**WHAT YOU HAVE TO DO**:
In the records below, the lines from the one with "# Smooth flanks" through the last are to be printed exactly, and nothing else.

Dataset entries

*****

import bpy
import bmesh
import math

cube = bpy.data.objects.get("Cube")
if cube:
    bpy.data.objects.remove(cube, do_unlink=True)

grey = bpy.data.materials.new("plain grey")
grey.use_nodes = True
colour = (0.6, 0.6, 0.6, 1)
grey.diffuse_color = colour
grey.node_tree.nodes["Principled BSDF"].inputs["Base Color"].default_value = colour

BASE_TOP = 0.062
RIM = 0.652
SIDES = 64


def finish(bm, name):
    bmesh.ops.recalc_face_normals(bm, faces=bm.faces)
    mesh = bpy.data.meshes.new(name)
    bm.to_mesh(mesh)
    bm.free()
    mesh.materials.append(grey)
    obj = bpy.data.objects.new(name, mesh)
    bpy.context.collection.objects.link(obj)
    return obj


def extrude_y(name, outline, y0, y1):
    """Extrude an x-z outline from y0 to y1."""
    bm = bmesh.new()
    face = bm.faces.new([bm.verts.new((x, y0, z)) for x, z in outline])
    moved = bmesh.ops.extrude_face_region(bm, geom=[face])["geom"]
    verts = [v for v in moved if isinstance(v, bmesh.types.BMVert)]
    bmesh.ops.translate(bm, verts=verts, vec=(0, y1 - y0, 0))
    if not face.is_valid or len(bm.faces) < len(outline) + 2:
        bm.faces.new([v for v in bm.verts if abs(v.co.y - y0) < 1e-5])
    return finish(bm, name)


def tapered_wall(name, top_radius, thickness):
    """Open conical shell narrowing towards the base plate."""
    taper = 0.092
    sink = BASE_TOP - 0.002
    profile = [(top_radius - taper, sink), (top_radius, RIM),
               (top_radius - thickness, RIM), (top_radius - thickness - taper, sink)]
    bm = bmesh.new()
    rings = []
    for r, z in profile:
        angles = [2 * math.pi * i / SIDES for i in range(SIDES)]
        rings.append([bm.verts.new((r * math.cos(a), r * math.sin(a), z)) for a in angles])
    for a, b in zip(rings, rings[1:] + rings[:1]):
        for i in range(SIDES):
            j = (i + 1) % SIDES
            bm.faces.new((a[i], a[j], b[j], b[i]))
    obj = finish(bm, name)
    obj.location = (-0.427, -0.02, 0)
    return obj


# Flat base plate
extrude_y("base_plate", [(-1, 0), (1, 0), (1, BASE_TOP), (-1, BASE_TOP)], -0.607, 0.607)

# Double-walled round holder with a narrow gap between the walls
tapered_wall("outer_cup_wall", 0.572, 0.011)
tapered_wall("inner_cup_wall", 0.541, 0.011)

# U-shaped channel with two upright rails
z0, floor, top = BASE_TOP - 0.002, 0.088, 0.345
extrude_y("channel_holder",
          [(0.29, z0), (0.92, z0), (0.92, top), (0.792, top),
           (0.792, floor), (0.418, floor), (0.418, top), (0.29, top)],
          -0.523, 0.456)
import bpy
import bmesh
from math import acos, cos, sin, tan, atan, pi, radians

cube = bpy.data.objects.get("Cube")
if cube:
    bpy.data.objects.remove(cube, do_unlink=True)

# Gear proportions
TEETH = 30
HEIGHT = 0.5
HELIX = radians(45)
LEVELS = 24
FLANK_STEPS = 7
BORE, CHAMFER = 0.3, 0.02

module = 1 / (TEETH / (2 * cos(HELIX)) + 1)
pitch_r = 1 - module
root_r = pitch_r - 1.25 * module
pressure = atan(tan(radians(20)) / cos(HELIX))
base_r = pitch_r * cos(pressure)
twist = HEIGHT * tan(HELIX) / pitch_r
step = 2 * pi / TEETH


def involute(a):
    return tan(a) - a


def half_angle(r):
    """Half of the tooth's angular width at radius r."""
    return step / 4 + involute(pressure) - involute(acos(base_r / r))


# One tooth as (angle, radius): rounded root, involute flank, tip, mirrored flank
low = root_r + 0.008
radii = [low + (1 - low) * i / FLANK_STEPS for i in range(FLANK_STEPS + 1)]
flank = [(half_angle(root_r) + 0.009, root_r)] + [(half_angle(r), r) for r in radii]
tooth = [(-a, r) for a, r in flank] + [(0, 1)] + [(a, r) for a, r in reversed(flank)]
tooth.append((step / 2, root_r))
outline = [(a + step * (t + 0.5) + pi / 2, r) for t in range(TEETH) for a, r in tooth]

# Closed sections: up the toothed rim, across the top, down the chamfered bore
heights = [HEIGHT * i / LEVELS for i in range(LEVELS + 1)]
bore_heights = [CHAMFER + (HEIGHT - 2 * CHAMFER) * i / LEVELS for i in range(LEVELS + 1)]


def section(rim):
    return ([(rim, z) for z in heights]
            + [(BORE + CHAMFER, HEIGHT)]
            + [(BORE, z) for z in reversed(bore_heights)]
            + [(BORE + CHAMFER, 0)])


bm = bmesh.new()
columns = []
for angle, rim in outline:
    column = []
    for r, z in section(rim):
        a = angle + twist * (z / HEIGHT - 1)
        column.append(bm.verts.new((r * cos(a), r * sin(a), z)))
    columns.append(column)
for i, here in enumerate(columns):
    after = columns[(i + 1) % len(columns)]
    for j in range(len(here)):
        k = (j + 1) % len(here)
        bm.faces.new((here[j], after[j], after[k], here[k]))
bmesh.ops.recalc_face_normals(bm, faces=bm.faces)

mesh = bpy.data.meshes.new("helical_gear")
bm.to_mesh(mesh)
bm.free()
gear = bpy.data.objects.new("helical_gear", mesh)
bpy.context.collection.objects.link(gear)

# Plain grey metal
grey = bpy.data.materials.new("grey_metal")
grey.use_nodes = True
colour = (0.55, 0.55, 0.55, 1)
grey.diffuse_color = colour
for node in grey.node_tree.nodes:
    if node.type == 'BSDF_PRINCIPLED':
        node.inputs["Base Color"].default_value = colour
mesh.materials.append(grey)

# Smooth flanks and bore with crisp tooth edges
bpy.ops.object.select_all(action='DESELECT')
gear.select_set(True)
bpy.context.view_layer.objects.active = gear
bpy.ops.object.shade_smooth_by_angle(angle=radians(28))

*****

**YOUR SOLUTION**:
# Smooth flanks and bore with crisp tooth edges
bpy.ops.object.select_all(action='DESELECT')
gear.select_set(True)
bpy.context.view_layer.objects.active = gear
bpy.ops.object.shade_smooth_by_angle(angle=radians(28))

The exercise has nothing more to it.